____ INFORMATION SUPPLIED

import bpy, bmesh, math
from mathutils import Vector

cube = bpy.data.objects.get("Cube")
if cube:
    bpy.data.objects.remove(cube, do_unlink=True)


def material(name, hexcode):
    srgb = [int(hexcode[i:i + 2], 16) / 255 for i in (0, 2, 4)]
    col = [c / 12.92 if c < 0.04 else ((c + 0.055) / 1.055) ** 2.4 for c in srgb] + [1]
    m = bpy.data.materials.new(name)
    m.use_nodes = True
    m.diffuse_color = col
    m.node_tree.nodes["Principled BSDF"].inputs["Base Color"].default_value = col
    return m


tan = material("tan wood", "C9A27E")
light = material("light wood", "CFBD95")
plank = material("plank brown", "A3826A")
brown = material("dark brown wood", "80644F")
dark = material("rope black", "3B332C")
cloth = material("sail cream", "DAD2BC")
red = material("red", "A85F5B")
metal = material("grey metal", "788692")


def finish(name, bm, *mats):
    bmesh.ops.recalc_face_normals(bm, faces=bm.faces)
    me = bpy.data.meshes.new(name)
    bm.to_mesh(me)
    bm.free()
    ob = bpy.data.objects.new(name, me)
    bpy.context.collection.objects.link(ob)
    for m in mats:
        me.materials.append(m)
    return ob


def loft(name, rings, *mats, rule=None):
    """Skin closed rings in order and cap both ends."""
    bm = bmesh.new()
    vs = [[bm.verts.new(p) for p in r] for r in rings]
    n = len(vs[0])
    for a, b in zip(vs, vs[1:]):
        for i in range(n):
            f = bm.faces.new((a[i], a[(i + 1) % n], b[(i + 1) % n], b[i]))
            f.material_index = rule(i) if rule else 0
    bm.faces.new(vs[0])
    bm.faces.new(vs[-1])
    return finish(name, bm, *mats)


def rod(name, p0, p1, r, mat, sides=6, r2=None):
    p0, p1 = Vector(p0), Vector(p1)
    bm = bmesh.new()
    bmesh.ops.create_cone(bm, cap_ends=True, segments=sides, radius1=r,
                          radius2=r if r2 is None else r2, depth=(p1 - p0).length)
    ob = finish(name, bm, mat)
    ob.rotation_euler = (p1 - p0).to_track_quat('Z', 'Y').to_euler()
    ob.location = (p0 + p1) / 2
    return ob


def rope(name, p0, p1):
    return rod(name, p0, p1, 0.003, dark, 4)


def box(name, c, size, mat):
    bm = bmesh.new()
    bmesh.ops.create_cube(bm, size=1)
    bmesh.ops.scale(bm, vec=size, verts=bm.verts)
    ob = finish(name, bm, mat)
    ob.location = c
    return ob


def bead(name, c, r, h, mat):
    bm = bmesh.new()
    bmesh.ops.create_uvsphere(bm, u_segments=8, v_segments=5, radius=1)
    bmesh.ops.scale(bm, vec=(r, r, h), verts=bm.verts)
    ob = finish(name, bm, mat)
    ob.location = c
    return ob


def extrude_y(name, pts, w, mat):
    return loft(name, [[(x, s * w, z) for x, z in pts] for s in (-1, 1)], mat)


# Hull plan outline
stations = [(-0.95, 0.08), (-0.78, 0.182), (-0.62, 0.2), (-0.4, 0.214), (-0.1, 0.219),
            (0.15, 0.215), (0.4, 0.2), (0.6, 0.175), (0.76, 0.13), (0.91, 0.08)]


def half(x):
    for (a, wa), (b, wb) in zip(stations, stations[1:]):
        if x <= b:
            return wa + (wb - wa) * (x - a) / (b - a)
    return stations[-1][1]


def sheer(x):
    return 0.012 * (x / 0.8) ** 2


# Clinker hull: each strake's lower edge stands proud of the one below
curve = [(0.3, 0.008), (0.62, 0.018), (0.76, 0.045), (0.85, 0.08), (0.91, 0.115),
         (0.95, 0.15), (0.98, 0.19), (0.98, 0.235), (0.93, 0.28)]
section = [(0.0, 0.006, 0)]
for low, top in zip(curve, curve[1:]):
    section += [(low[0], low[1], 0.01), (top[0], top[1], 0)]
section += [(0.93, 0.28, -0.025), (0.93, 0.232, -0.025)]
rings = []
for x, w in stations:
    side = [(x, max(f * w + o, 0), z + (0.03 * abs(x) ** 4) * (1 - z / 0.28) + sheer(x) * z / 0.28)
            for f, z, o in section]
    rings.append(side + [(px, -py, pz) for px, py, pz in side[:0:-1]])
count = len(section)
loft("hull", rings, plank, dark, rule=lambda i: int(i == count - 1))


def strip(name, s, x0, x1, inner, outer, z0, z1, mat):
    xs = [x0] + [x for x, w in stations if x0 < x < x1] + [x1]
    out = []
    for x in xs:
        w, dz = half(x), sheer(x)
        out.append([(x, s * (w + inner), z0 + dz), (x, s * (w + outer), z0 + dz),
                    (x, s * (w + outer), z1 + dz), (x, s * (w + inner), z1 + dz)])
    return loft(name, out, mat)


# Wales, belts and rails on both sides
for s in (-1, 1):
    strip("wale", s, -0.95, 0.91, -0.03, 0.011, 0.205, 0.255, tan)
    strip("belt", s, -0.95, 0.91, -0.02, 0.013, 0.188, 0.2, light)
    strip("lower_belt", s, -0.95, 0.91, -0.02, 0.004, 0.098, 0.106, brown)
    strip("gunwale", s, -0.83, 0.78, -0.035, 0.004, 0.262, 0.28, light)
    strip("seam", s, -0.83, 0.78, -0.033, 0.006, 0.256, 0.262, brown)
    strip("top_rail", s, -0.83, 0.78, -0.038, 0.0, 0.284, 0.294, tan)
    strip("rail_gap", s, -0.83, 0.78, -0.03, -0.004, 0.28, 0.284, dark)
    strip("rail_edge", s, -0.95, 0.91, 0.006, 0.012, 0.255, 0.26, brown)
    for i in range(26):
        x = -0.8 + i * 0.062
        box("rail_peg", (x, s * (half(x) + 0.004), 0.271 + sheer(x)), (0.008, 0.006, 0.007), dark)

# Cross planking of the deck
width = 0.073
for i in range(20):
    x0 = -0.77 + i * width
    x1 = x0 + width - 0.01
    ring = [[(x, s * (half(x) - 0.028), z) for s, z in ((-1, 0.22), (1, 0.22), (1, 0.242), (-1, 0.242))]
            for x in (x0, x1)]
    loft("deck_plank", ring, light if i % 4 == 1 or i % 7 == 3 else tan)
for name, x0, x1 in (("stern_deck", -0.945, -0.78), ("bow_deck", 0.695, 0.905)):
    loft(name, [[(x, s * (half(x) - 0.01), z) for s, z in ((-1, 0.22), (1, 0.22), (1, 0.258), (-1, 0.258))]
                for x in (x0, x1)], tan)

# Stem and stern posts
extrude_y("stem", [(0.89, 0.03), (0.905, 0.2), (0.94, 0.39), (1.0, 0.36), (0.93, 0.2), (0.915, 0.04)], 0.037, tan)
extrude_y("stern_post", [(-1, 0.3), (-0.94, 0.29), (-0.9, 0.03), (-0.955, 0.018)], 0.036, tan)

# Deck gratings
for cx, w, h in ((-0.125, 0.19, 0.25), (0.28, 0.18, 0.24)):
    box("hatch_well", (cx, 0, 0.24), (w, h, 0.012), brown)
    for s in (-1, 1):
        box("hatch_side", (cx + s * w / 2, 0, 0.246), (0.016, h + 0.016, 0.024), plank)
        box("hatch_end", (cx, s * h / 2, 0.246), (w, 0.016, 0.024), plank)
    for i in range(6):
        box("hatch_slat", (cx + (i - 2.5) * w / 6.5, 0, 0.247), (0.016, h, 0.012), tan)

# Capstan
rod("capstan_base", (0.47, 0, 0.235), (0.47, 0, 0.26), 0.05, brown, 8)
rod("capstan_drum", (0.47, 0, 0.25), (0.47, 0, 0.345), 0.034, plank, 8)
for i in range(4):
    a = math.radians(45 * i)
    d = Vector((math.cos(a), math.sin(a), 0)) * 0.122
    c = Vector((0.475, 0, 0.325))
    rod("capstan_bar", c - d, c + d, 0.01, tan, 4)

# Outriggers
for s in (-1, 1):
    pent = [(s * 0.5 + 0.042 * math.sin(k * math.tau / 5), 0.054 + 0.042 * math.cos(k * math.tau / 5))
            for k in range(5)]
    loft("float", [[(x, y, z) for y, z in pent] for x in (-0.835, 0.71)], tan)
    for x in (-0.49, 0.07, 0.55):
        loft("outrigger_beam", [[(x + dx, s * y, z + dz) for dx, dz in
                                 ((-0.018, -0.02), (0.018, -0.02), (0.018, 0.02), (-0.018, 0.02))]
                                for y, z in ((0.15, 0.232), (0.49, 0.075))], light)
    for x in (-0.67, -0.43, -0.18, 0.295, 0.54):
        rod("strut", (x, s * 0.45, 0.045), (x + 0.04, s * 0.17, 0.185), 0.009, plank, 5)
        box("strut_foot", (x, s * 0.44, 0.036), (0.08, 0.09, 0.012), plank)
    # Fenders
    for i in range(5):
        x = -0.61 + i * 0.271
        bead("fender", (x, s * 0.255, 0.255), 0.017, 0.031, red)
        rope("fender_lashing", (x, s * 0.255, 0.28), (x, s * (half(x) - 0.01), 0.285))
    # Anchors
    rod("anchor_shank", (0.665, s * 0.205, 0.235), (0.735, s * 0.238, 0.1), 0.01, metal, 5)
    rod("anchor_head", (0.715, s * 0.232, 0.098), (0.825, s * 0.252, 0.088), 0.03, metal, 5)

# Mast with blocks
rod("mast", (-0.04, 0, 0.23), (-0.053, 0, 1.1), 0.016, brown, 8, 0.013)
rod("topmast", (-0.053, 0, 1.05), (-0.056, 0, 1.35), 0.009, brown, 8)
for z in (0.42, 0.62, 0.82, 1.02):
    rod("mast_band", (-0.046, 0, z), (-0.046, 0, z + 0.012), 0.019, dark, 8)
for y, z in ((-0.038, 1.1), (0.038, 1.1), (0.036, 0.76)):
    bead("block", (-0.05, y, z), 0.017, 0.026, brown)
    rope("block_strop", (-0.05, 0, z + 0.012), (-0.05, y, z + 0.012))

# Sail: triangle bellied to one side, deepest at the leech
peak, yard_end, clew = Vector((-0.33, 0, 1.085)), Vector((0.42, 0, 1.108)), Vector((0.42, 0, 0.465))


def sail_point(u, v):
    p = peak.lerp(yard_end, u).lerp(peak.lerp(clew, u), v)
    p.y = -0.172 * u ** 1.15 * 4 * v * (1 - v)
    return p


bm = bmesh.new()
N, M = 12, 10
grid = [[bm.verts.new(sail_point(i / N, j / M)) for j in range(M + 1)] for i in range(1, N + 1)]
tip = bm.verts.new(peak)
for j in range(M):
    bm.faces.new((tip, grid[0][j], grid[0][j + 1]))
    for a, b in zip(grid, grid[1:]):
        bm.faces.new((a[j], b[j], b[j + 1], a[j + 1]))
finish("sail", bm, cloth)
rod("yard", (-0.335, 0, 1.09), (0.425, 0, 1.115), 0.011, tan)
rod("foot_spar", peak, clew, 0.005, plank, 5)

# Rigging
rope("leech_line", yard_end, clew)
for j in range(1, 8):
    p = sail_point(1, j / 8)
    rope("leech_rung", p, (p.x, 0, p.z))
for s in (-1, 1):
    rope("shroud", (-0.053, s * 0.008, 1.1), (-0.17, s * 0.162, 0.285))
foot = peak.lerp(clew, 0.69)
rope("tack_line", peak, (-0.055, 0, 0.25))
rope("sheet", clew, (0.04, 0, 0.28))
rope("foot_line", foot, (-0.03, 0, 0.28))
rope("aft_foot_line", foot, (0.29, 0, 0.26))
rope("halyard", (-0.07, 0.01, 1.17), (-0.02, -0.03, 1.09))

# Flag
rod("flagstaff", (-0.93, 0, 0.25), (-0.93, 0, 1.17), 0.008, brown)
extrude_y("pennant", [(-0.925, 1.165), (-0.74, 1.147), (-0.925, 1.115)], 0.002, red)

________

PROBLEM TO SOLVE - Look through the data and gather every line with the string "mats" in it.

COMPLETED TASK -
def finish(name, bm, *mats):
    for m in mats:
def loft(name, rings, *mats, rule=None):
    return finish(name, bm, *mats)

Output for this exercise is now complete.